On Tuesday, President Hafez Assad of Syria told a delegation of Druse Arabs from the Golan Heights that he is interested in real peace with Israel.

Rabin said Thursday that Assad's remarks to the Druse showed "a substantive change" in Syria's position.

However, Rabin added, it didn't go far enough.

"So far, Syria is speaking of a peace agreement as opposed to a treaty, without the elements of normalization, without open borders, diplomatic relations and embassies," he said.

"As long as Syria will not say it is ready for this kind of peace we have not entered, we will not enter into any territorial topics, we will not draw maps or lines," Rabin added.

Rabin insisted any withdrawal would be "limited."

Israeli hard-liners accused Rabin of setting in motion a process that would end with the return of the entire Golan Heights, a 556-square-mile plateau overlooking the Sea of Galilee.

"We must not whet the appetite of the Syrians," opposition Likud legislator Eliahu Ben-Elissar told Israel radio. "Which is what the government is doing today, especially Rabin."

Assad has said he would not give up "one grain of earth" of the Golan.

The daily Hatzofeh of the hawkish National Religious Party on Thursday published a map showing alleged Israeli plans for a three-stage total withdrawal from the Golan over six years.

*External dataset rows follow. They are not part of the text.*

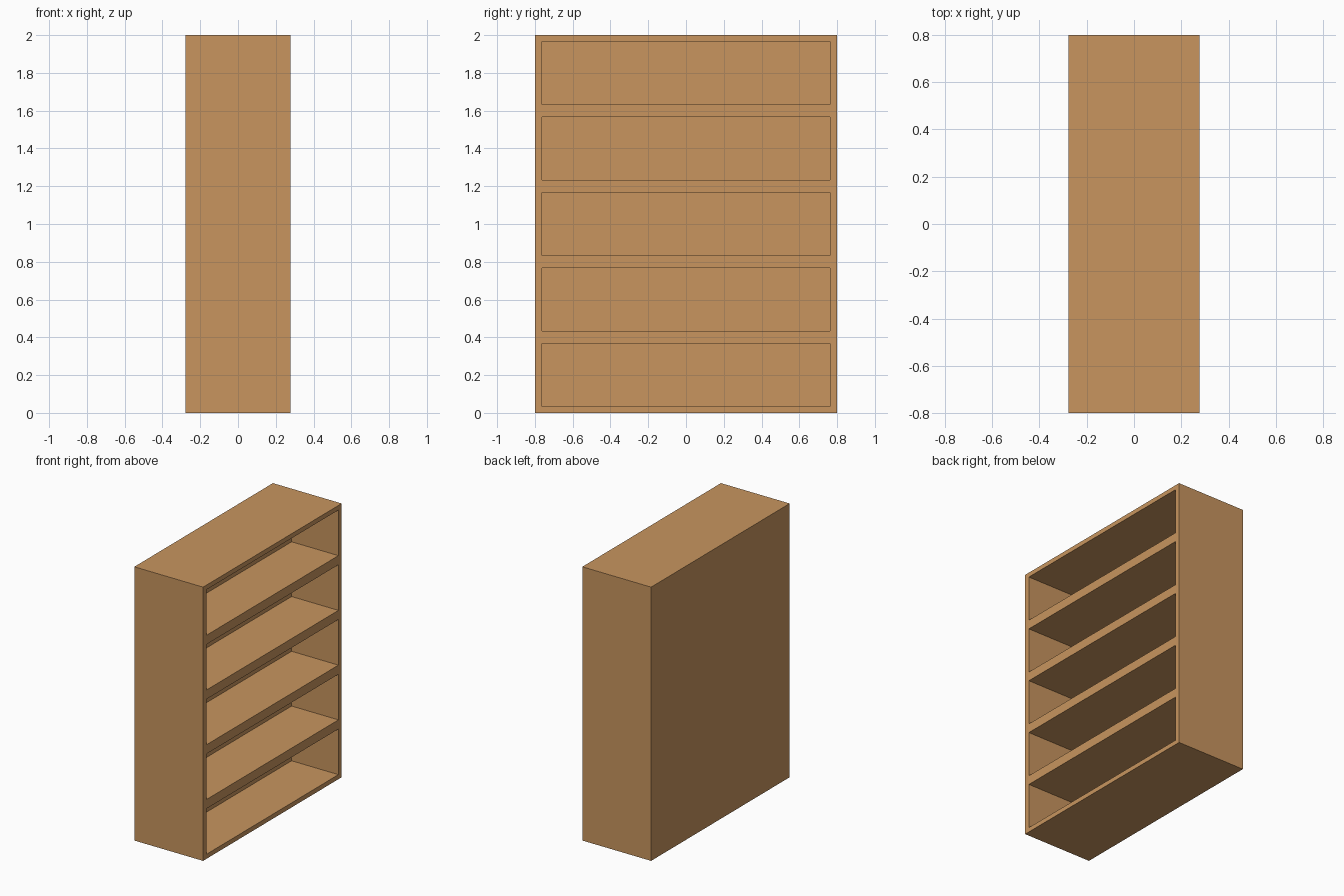
import bpy
import bmesh

if "Cube" in bpy.data.objects:
    bpy.data.objects.remove(bpy.data.objects["Cube"])

HALF_DEPTH = 0.278      # x, open side faces +x
HALF_WIDTH = 0.8        # y
ROWS, PITCH = 5, 0.4    # stacked compartments
WALL = 0.0335           # half of a shelf, top and bottom boards
SIDE = 0.038            # side boards
RECESS = 0.378          # depth of each compartment

wood = bpy.data.materials.new("warm wood")
wood.diffuse_color = (0.578, 0.301, 0.114, 1.0)
wood.use_nodes = True
wood.node_tree.nodes["Principled BSDF"].inputs["Base Color"].default_value = wood.diffuse_color

ys = [-HALF_WIDTH, -HALF_WIDTH + SIDE, HALF_WIDTH - SIDE, HALF_WIDTH]
zs = [0.0]
for r in range(ROWS):
    zs += [r * PITCH + WALL, (r + 1) * PITCH - WALL]
zs.append(ROWS * PITCH)

bm = bmesh.new()


def quad(*points):
    return bm.faces.new([bm.verts.new(p) for p in points])


# Front frame with a recessed box in every compartment
front, inner = HALF_DEPTH, HALF_DEPTH - RECESS
for i in range(len(ys) - 1):
    for j in range(len(zs) - 1):
        rim = [(ys[i], zs[j]), (ys[i + 1], zs[j]),
               (ys[i + 1], zs[j + 1]), (ys[i], zs[j + 1])]
        opening = i == 1 and j % 2 == 1
        x = inner if opening else front
        quad(*[(x, y, z) for y, z in rim])
        if opening:
            for (y0, z0), (y1, z1) in zip(rim, rim[1:] + rim[:1]):
                quad((front, y0, z0), (front, y1, z1),
                     (inner, y1, z1), (inner, y0, z0))
bmesh.ops.remove_doubles(bm, verts=bm.verts[:], dist=1e-5)

# Outer sides, top, bottom and closed back
border = [e for e in bm.edges if e.is_boundary]
ext = bmesh.ops.extrude_edge_only(bm, edges=border)["geom"]
bmesh.ops.translate(bm, vec=(-2 * HALF_DEPTH, 0, 0),
                    verts=[g for g in ext if isinstance(g, bmesh.types.BMVert)])
bmesh.ops.holes_fill(bm, edges=[e for e in bm.edges if e.is_boundary], sides=0)
bmesh.ops.recalc_face_normals(bm, faces=bm.faces[:])

mesh = bpy.data.meshes.new("bookcase")
bm.to_mesh(mesh)
bm.free()
mesh.materials.append(wood)
bookcase = bpy.data.objects.new("bookcase", mesh)
bpy.context.collection.objects.link(bookcase)
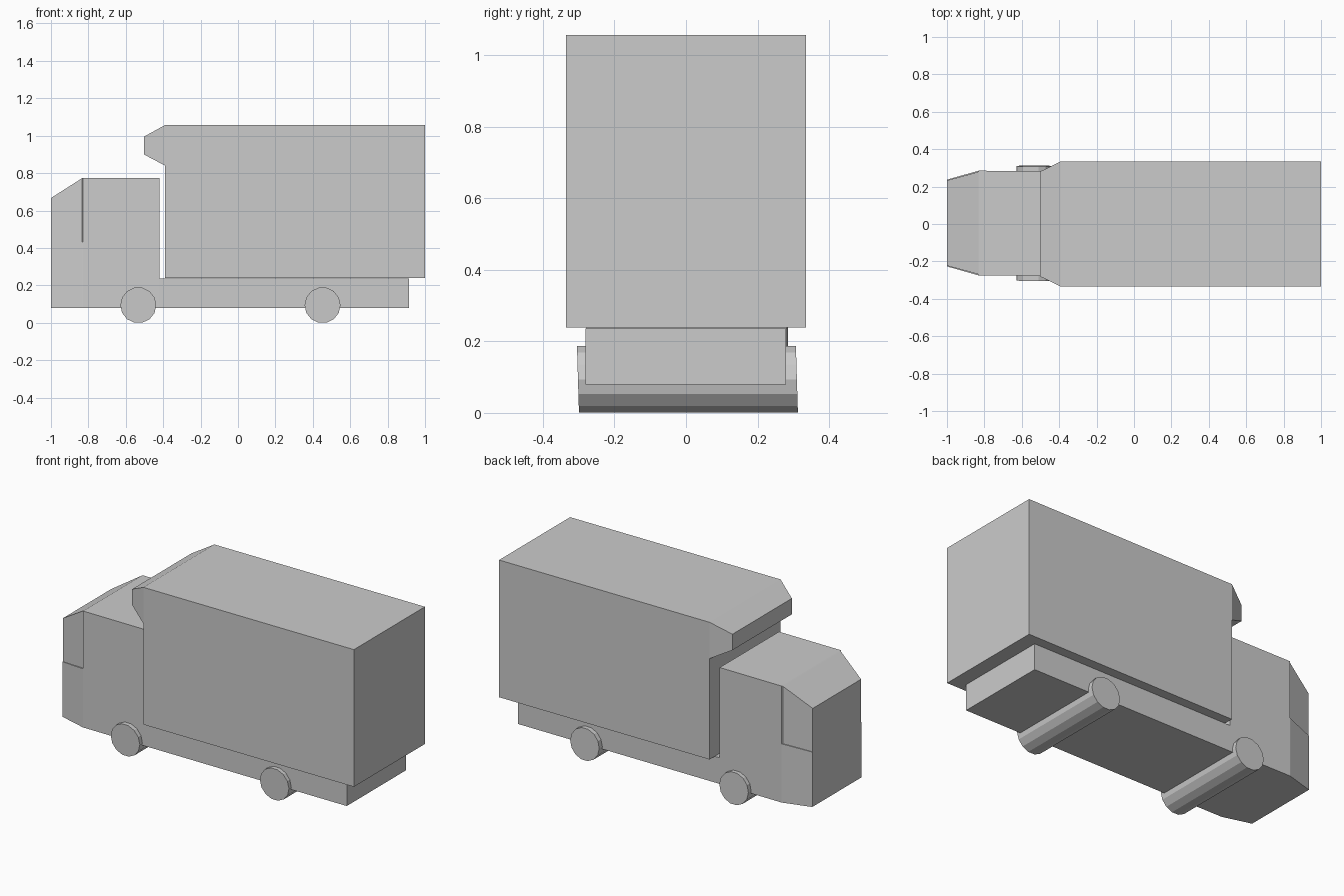
import bpy, bmesh, math

if "Cube" in bpy.data.objects:
    bpy.data.objects.remove(bpy.data.objects["Cube"])


def finish(bm, name):
    """Clean a bmesh and turn it into a flat-shaded object."""
    bmesh.ops.remove_doubles(bm, verts=bm.verts, dist=1e-4)
    slivers = [f for f in bm.faces if f.calc_area() < 1e-7]
    bmesh.ops.delete(bm, geom=slivers, context='FACES')
    bmesh.ops.recalc_face_normals(bm, faces=bm.faces)
    mesh = bpy.data.meshes.new(name)
    bm.to_mesh(mesh)
    bm.free()
    obj = bpy.data.objects.new(name, mesh)
    bpy.context.collection.objects.link(obj)
    return obj


def loft(name, stations):
    """Skin left-right mirrored sections: (x, y offset, half profile of (y, z))."""
    bm = bmesh.new()
    rings = []
    for x, off, half in stations:
        outline = half + [(-y, z) for y, z in reversed(half)]
        rings.append([bm.verts.new((x, y + off, z)) for y, z in outline])
    n = len(rings[0])
    for a, b in zip(rings, rings[1:]):
        for i in range(n):
            j = (i + 1) % n
            bm.faces.new((a[i], a[j], b[j], b[i]))
    bm.faces.new(rings[0])
    bm.faces.new(rings[-1])
    return finish(bm, name)


def section(lower, upper, z_ledge, z_top):
    """Half section of the cab or chassis, with a ledge between two widths."""
    return [(lower, 0.08), (lower, z_ledge), (upper, z_ledge), (upper, z_top)]


# Cab with tapered nose and side ledge, stepping down to the chassis
loft("cab_and_chassis", [
    (-1.0, 0.005, section(0.232, 0.228, 0.408, 0.667)),
    (-0.835, 0.005, section(0.279, 0.273, 0.430, 0.772)),
    (-0.83, 0.005, section(0.28, 0.28, 0.431, 0.775)),
    (-0.42, 0.002, section(0.28, 0.28, 0.431, 0.775)),
    (-0.42, 0.002, section(0.28, 0.28, 0.236, 0.236)),
    (0.915, -0.001, section(0.28, 0.28, 0.236, 0.236)),
])

# Cargo box with the tapered pod overhanging the cab
loft("cargo_box", [
    (-0.503, 0.0, [(0.28, 0.90), (0.28, 0.995)]),
    (-0.39, 0.0, [(0.335, 0.84), (0.335, 1.057)]),
    (-0.39, 0.0, [(0.335, 0.238), (0.335, 1.057)]),
    (1.0, 0.0, [(0.335, 0.238), (0.335, 1.057)]),
])

# Full-width wheel rollers, slightly slanted at the ends
R, SIDES = 0.096, 14
for name, cx in (("front_wheels", -0.533), ("rear_wheels", 0.452)):
    bm = bmesh.new()
    rings = []
    for y in (-0.306, 0.306):
        ring = []
        for k in range(SIDES):
            t = 2 * math.pi * k / SIDES
            dz = R * math.sin(t)
            ring.append(bm.verts.new((cx + R * math.cos(t), y + 0.004 - 0.03 * dz, 0.094 + dz)))
        rings.append(ring)
        bm.faces.new(ring)
    for k in range(SIDES):
        j = (k + 1) % SIDES
        bm.faces.new((rings[0][k], rings[0][j], rings[1][j], rings[1][k]))
    finish(bm, name)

The daily said the document was leaked by the Israeli delegation to the peace talks.

Rabin said the map was "not based on reality."

Meanwhile, there were angry reactions to Rabin's declaration among the 12,000 Israelis living in 32 settlements on the Golan.

"We have no doubt that Rabin defrauded us, his voters, everyone who supported Labor in saying that the settlements of the Golan Heights would not be harmed," settler leader Eli Malka told Israel radio.

Rabin rejected the charges.